More and more shoppers are seeing “food as medicine'' as they look to improve their lifestyles. But don’t assume shoppers will know or remember the functional benefits of foods. Help them understand through effective signage and display.
Signage that shows how particular fruits and vegetables, meats and dairy can be used in a meal are also highly influential to buyer decisions. When generating signage that inspires, use imagery that is aspirational but achievable. Making wellness shopping and cooking appear simple helps to encourage shoppers to experiment and ultimately add an item and try a suggested meal.
Better virtual perimeters
As more shoppers continue to shift a percentage of their shopping online, grocers should be using shopper marketing to drive awareness of their online presence and programs. Grocers’ websites can be powerful tools to use when tackling wellness for shoppers.
Grocer websites that offer not only recipes but search filters for healthy and special diets allow shoppers to more easily navigate perimeter products online and shop those recipes in a few clicks.
With the shift to ecommerce, shopping in the near term will become less impulsive. Shoppers are likely to add fewer new or experimental items to their carts because they don’t wander by products online like they do in-store.
Grocers combat this now by selling ad placements. However, this is limited to the few brands willing to spend the money for a limited piece of real estate, interrupting a focused mission.
Generating content and building user experiences that natively suggest healthy choices will help combat decreased foot traffic. Insert healthy recipes into the online journey, make recipes shoppable, give personalized suggestions based on browsing history and past purchases, and help facilitate product discovery.
As more data is provided by shoppers, information can be used to create suggestive meal plans based on work schedules, family habits, or personal fitness goals.
The opportunity is for grocery to move beyond the transactional dynamic. The future will see more personalization of shopping experiences and guided suggestions that promote healthy choices. Grocers must take on the challenge to inspire more wellness shopping.
The future perimeter is about moving away from a physical destination and moving toward a mindset of how you are fulfilling your shoppers’ personal goals.
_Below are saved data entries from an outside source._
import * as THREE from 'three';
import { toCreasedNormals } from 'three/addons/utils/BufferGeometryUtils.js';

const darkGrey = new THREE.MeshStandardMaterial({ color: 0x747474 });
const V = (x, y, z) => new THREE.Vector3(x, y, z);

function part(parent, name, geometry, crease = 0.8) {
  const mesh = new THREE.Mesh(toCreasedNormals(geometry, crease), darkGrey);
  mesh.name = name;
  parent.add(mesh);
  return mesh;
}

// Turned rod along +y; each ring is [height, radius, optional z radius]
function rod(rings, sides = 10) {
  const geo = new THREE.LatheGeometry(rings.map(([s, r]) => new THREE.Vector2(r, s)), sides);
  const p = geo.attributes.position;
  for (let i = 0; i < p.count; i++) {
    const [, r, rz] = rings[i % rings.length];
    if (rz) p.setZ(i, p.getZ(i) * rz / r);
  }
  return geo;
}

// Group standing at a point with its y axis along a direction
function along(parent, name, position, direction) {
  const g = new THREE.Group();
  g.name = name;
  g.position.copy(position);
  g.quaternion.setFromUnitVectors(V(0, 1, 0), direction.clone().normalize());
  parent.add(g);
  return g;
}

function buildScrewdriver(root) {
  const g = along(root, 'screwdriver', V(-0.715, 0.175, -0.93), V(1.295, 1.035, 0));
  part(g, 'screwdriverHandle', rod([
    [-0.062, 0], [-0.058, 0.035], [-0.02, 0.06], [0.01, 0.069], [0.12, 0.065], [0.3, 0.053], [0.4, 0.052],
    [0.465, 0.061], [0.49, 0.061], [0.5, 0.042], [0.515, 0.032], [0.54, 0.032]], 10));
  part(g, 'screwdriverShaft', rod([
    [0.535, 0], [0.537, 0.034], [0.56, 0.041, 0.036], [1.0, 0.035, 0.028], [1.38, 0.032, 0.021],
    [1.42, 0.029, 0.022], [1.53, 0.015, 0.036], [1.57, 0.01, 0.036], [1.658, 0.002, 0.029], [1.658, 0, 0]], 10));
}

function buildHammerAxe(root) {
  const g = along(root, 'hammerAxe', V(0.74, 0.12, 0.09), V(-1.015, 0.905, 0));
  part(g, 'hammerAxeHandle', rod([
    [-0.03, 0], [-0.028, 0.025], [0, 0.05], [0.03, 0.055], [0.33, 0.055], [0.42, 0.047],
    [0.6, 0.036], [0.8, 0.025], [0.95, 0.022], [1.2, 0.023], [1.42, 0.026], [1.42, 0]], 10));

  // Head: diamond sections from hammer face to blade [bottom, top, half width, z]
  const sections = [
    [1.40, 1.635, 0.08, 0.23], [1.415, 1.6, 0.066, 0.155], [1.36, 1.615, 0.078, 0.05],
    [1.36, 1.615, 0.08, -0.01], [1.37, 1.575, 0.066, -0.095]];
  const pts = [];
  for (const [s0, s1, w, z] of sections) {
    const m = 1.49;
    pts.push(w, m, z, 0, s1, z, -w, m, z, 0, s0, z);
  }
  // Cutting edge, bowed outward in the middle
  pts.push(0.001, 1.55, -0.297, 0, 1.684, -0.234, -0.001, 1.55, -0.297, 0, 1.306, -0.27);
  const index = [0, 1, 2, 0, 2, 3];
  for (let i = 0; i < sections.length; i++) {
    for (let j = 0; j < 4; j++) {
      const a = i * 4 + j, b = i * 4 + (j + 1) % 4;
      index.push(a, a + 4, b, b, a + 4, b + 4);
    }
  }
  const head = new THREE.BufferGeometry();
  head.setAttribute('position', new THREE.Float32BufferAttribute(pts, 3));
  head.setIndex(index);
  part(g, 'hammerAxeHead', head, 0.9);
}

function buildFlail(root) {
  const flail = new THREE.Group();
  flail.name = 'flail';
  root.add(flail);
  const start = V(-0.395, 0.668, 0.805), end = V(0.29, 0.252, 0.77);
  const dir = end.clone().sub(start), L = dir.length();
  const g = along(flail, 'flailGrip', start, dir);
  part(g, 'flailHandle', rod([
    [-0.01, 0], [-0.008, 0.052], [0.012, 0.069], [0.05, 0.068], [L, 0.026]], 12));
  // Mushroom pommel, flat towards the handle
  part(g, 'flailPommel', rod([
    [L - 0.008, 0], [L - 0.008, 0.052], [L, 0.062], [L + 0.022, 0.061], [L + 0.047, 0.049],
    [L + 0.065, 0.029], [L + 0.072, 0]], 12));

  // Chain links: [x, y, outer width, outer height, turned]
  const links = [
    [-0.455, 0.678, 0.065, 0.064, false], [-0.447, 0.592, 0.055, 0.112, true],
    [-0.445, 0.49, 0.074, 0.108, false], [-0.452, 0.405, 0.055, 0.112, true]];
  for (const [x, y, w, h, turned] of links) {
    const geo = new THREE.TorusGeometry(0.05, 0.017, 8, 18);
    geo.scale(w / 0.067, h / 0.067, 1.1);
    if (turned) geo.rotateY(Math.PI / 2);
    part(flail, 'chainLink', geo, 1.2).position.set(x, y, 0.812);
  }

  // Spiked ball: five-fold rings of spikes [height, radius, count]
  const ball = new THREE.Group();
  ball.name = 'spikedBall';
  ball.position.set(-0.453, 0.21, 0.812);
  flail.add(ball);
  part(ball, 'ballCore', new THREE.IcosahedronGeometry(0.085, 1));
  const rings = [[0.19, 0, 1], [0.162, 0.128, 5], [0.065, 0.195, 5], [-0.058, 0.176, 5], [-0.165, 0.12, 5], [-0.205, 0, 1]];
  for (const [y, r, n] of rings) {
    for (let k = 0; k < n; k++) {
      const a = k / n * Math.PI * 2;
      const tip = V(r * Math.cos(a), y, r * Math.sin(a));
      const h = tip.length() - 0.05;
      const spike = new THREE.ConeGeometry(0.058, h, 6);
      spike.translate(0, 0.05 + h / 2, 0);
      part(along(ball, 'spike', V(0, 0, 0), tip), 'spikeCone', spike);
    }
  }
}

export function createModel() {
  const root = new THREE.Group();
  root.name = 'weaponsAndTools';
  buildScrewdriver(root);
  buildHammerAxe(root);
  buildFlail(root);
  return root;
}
If grocers don’t, someone will.
Raj B. Shroff is Founder and Principal of PINE Strategy & Design, where he focuses on shopper insights and research, trend foresight, category innovation, and the future of retail.
John Youger is Partner at PINE Strategy & Design, where he works with CPG brands and retailers to project and build experiences that meet evolving customer needs and future trends.